In Darren Aronofsky’s 2000 film Requiem for a Dream, editing is used to bring the viewer closer into the reality of an addict. The film features over 2,000 cuts and has several quick moving montages of short shots and also uses split screens. The frequent cuts and fast paced montages help to create a sense of being sped up especially after a character takes a drug or is high. The editing helps to show the world through the eyes’ of the four protagonists who are all dealing with drug addiction.
In a scene where Marion, Harry and Tyrone pop pills to “pass the time” there is a fast paced montage showing what they do over the course of a few hours with hip-hop music. This montage helps to show the frantic feelings and urgency these characters feel being addicted to drugs and always needing their next hit.

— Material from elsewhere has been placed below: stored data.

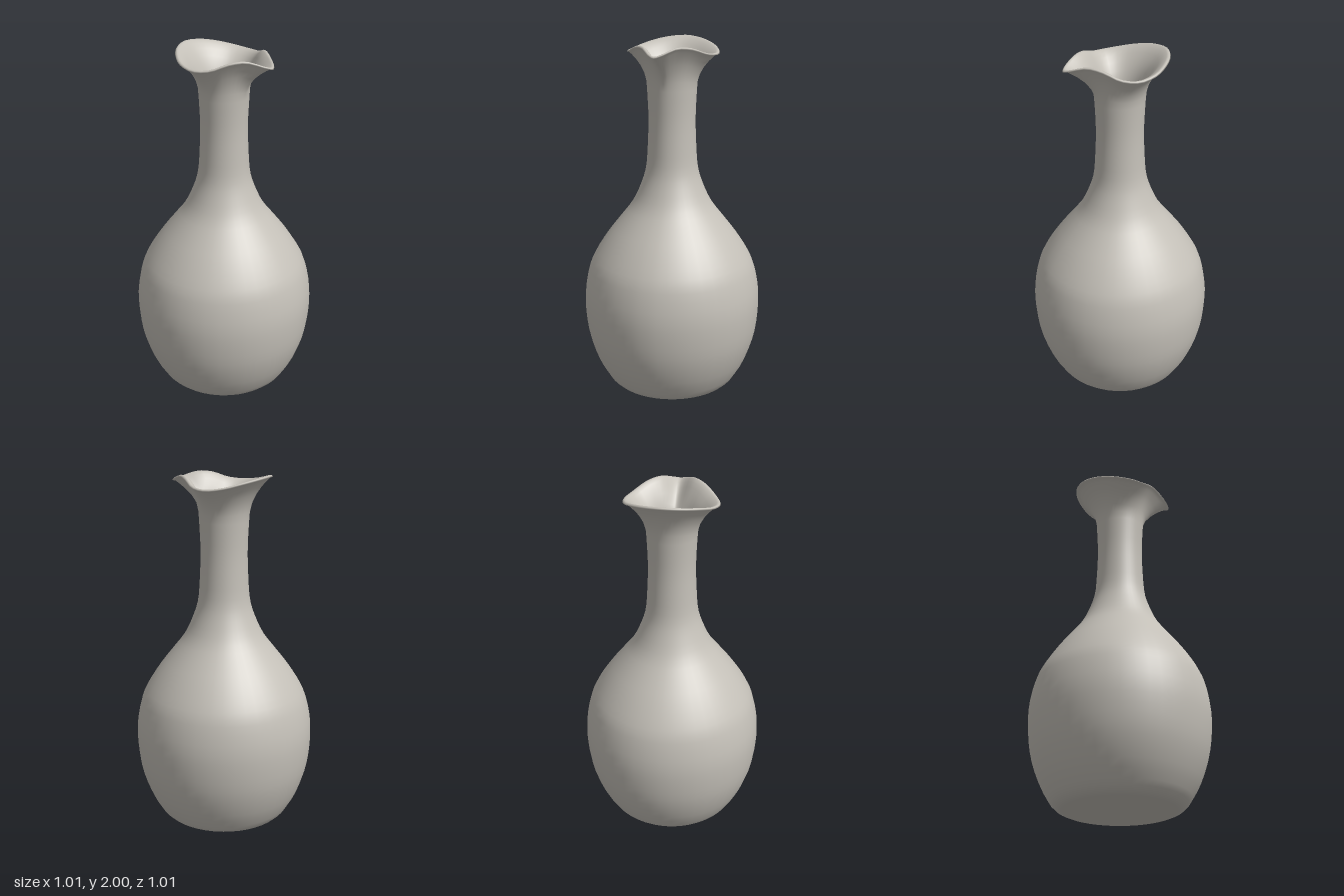
import * as THREE from 'three';

const SEGMENTS = 48;

// Half of the pinched rim, from the spout tip (front) round to the back: x, y, z
const RIM_HALF = [
  [0, 1.952, 0.316], [0.035, 1.962, 0.298], [0.1, 1.99, 0.222], [0.165, 1.982, 0.155],
  [0.228, 1.95, 0.08], [0.259, 1.942, -0.01], [0.236, 1.955, -0.11],
  [0.18, 1.975, -0.185], [0.1, 1.992, -0.245], [0, 2.0, -0.272],
];

// Body outline, radius and height, from foot to neck
const BODY = [
  [0.372, 0.04], [0.43, 0.14], [0.48, 0.28], [0.502, 0.42], [0.504, 0.56], [0.478, 0.7],
  [0.44, 0.79], [0.37, 0.9], [0.293, 1.0], [0.225, 1.09], [0.178, 1.19], [0.147, 1.29],
  [0.136, 1.42], [0.131, 1.58], [0.138, 1.74],
];
const NECK_R = 0.138, NECK_Y = 1.74, WALL = 0.024;

function rimSamples() {
  const mirrored = RIM_HALF.slice(1, -1).reverse().map(([x, y, z]) => [-x, y, z]);
  const pts = [...RIM_HALF, ...mirrored].map(p => new THREE.Vector3(...p));
  const curve = new THREE.CatmullRomCurve3(pts, true, 'centripetal');
  return Array.from({ length: SEGMENTS }, (_, j) => {
    const p = curve.getPoint(j / SEGMENTS);
    return { angle: Math.atan2(p.x, p.z), r: Math.hypot(p.x, p.z), y: p.y };
  });
}

function vaseGeometry() {
  const rim = rimSamples();
  const outline = new THREE.SplineCurve(BODY.map(p => new THREE.Vector2(...p))).getPoints(36);

  // Each ring maps a rim sample to [radius, height]
  const circle = (r, y) => () => [r, y];
  const flare = (t, inset, lift) => s => [
    NECK_R + (s.r - NECK_R) * Math.pow(t, 2.2) - inset,
    NECK_Y + (s.y - NECK_Y) * t + lift,
  ];

  const rings = [
    // flat foot
    circle(0, 0), circle(0.29, 0), circle(0.318, 0.003), circle(0.345, 0.015),
    // outside wall
    ...outline.map(p => circle(p.x, p.y)),
    // flared mouth, rounded lip, and back down inside
    ...[0.2, 0.4, 0.6, 0.75, 0.88, 0.95].map(t => flare(t, 0, 0)),
    flare(1, 0, -0.01), flare(1, 0.004, -0.003), flare(1, 0.012, 0), flare(1, 0.022, -0.004),
    ...[0.93, 0.84, 0.7, 0.5, 0.25].map(t => flare(t, WALL, 0)),
    // inside wall and floor
    ...outline.slice().reverse().map(p => circle(p.x - WALL, p.y)),
    circle(0.31, 0.028), circle(0.28, 0.025), circle(0, 0.025),
  ];

  const positions = [], index = [];
  rings.forEach((ring, i) => rim.forEach((s, j) => {
    const [r, y] = ring(s);
    positions.push(r * Math.sin(s.angle), y, r * Math.cos(s.angle));
    if (i === rings.length - 1) return;
    const k = (j + 1) % SEGMENTS;
    const a = i * SEGMENTS + j, b = i * SEGMENTS + k;
    const c = a + SEGMENTS, d = b + SEGMENTS;
    if (i > 0) index.push(a, b, d);
    else { index.push(a, d, c); return; }
    if (i < rings.length - 2) index.push(a, d, c);
  }));

  const geometry = new THREE.BufferGeometry();
  geometry.setAttribute('position', new THREE.Float32BufferAttribute(positions, 3));
  geometry.setIndex(index);
  geometry.computeVertexNormals();
  return geometry;
}

export function createModel() {
  const model = new THREE.Group();
  model.name = 'spoutedVase';
  const clay = new THREE.MeshStandardMaterial({ color: 0xc4c0b8 });
  clay.name = 'pale clay';
  const vase = new THREE.Mesh(vaseGeometry(), clay);
  vase.name = 'vase';
  model.add(vase);
  return model;
}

In another scene where Sara Goldfarb who is addicted to weight loss amphetamines is eating breakfast, it is edited so the egg, grapefruit and coffee disappear before the viewer’s eye without the character actually touching the food. This shows how the character is sped up by the pills and how her mind has been playing tricks on her because of her severe addiction.

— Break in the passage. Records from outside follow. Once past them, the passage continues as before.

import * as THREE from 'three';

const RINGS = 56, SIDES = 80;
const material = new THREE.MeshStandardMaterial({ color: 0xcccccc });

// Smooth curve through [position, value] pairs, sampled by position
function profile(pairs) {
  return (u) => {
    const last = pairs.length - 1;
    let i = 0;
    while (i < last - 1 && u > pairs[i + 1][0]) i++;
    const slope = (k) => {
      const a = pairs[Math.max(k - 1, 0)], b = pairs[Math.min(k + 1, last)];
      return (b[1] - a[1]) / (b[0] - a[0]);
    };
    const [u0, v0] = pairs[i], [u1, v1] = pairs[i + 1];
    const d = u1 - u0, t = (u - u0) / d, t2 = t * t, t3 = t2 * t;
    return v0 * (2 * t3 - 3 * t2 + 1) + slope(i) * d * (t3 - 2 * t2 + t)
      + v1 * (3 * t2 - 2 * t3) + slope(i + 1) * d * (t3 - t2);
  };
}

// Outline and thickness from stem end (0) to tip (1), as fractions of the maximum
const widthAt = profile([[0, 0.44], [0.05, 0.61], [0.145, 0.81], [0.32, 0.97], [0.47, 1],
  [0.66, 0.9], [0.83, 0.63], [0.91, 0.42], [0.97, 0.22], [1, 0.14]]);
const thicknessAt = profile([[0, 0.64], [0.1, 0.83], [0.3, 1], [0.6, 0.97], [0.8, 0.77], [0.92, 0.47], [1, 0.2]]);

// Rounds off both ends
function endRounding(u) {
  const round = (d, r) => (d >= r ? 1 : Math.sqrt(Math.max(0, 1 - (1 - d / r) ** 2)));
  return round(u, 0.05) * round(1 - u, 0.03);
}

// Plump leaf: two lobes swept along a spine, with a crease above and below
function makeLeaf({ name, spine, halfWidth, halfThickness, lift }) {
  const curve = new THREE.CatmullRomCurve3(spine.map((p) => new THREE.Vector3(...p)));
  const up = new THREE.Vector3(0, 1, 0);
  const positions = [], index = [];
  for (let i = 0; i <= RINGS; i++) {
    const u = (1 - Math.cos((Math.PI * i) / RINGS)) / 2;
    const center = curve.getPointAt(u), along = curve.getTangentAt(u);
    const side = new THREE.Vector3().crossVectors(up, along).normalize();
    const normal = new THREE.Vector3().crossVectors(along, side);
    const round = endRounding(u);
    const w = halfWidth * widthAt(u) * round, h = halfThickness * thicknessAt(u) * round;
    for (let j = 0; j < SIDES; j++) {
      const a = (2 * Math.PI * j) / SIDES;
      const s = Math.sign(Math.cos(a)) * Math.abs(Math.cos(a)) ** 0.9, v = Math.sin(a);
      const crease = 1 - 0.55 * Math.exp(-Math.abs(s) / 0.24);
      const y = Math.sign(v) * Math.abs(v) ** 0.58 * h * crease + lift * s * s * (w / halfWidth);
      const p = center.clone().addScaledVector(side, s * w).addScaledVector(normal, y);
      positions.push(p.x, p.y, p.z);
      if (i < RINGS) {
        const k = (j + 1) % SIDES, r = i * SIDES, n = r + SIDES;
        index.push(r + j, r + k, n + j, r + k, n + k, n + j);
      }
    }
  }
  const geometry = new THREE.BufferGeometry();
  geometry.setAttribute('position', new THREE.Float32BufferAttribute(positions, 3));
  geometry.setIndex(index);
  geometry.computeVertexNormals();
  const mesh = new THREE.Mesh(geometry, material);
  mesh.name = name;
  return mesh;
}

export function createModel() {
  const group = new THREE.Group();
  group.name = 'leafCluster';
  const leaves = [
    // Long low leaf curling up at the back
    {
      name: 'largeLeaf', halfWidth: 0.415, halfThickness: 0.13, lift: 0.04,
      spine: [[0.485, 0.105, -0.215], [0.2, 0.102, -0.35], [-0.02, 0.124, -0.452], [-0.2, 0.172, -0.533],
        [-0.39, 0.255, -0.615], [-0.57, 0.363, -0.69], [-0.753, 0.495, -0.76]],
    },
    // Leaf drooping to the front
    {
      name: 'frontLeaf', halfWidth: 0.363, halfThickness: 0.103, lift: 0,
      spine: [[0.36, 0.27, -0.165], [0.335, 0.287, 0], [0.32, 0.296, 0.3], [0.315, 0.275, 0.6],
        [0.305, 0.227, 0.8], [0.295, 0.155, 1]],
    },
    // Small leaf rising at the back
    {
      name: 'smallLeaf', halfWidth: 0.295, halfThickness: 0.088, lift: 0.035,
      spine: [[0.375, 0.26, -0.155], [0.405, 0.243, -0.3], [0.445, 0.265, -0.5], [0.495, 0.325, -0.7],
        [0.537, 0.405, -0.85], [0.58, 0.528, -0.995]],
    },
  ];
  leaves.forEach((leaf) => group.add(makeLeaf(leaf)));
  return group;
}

There are also cuts in the film that show blood cells rushing through the body with a close up of the dilated pupil. This gives the sense of how frequently the characters are using drugs and how it is instant ecstasy for them. The editing in the film helps to convey the highs and lows experienced by the characters as well as the hope, fear, panic and chaos that their world becomes when they spiral deeper into their addictions.